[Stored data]
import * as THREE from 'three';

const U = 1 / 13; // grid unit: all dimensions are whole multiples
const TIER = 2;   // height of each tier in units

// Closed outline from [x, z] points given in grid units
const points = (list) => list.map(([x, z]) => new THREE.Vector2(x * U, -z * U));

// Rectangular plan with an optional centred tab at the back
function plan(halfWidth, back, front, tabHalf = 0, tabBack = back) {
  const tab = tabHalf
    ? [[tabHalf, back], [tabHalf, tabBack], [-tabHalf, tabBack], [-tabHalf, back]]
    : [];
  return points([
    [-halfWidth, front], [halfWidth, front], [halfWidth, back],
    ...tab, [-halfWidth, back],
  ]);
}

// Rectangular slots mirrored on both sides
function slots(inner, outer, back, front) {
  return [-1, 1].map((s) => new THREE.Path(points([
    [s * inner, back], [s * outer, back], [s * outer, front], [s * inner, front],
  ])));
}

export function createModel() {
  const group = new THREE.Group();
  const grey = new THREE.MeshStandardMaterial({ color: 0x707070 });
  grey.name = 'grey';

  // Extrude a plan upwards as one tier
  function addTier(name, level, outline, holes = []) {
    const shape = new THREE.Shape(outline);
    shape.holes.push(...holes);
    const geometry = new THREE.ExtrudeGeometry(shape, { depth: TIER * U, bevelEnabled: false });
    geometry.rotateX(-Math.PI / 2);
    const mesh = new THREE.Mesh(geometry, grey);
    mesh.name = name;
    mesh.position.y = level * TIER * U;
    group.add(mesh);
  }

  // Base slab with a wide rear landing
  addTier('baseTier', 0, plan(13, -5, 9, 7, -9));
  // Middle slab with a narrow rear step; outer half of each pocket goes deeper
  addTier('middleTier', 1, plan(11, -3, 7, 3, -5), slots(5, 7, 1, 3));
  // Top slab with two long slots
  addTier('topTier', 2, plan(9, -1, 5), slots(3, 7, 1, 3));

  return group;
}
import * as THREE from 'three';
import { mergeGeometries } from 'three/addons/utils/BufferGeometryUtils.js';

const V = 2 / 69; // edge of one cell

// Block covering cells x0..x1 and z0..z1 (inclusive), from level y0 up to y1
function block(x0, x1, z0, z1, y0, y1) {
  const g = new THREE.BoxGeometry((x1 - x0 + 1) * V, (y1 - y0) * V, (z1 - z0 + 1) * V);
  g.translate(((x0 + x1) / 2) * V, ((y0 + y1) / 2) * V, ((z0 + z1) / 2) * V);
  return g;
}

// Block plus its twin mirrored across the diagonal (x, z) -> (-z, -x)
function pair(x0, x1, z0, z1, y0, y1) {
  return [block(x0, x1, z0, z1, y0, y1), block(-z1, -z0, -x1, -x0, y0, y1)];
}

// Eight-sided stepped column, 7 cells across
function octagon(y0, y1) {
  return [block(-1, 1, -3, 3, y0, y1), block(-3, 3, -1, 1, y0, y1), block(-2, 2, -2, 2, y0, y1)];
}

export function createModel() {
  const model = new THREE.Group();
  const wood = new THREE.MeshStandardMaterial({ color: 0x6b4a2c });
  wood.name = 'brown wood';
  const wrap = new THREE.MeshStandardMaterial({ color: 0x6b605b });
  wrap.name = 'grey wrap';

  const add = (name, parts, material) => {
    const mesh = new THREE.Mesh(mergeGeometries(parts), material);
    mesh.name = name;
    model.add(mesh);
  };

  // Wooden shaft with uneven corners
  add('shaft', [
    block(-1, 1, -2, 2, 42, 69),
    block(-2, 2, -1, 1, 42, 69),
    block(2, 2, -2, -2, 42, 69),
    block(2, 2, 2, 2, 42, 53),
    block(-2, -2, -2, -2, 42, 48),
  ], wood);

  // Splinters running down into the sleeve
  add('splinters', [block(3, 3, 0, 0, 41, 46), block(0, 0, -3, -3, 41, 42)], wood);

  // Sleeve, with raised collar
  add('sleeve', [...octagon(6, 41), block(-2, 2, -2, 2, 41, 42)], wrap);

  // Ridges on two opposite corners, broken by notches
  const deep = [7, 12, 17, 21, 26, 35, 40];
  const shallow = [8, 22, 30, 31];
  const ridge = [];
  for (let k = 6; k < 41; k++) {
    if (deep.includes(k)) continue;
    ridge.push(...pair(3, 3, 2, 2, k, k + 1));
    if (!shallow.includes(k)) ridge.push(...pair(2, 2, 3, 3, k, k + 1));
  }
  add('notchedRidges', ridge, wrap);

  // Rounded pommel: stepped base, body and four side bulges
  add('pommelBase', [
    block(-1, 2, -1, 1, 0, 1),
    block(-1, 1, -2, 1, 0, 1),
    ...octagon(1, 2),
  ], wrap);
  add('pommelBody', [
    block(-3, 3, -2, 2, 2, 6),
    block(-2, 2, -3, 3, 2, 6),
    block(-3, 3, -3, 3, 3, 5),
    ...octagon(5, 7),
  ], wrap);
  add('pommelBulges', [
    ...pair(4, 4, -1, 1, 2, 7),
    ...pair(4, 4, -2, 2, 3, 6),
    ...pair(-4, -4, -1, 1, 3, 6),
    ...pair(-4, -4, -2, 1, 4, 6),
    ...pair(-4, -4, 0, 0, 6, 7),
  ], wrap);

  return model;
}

| Work task |
Having output the line that contains "return group;", stop. Every line before it, back to the first line of the data, must be reproduced exactly.

| Finished task |
import * as THREE from 'three';

const U = 1 / 13; // grid unit: all dimensions are whole multiples
const TIER = 2;   // height of each tier in units

// Closed outline from [x, z] points given in grid units
const points = (list) => list.map(([x, z]) => new THREE.Vector2(x * U, -z * U));

// Rectangular plan with an optional centred tab at the back
function plan(halfWidth, back, front, tabHalf = 0, tabBack = back) {
  const tab = tabHalf
    ? [[tabHalf, back], [tabHalf, tabBack], [-tabHalf, tabBack], [-tabHalf, back]]
    : [];
  return points([
    [-halfWidth, front], [halfWidth, front], [halfWidth, back],
    ...tab, [-halfWidth, back],
  ]);
}

// Rectangular slots mirrored on both sides
function slots(inner, outer, back, front) {
  return [-1, 1].map((s) => new THREE.Path(points([
    [s * inner, back], [s * outer, back], [s * outer, front], [s * inner, front],
  ])));
}

export function createModel() {
  const group = new THREE.Group();
  const grey = new THREE.MeshStandardMaterial({ color: 0x707070 });
  grey.name = 'grey';

  // Extrude a plan upwards as one tier
  function addTier(name, level, outline, holes = []) {
    const shape = new THREE.Shape(outline);
    shape.holes.push(...holes);
    const geometry = new THREE.ExtrudeGeometry(shape, { depth: TIER * U, bevelEnabled: false });
    geometry.rotateX(-Math.PI / 2);
    const mesh = new THREE.Mesh(geometry, grey);
    mesh.name = name;
    mesh.position.y = level * TIER * U;
    group.add(mesh);
  }

  // Base slab with a wide rear landing
  addTier('baseTier', 0, plan(13, -5, 9, 7, -9));
  // Middle slab with a narrow rear step; outer half of each pocket goes deeper
  addTier('middleTier', 1, plan(11, -3, 7, 3, -5), slots(5, 7, 1, 3));
  // Top slab with two long slots
  addTier('topTier', 2, plan(9, -1, 5), slots(3, 7, 1, 3));

  return group;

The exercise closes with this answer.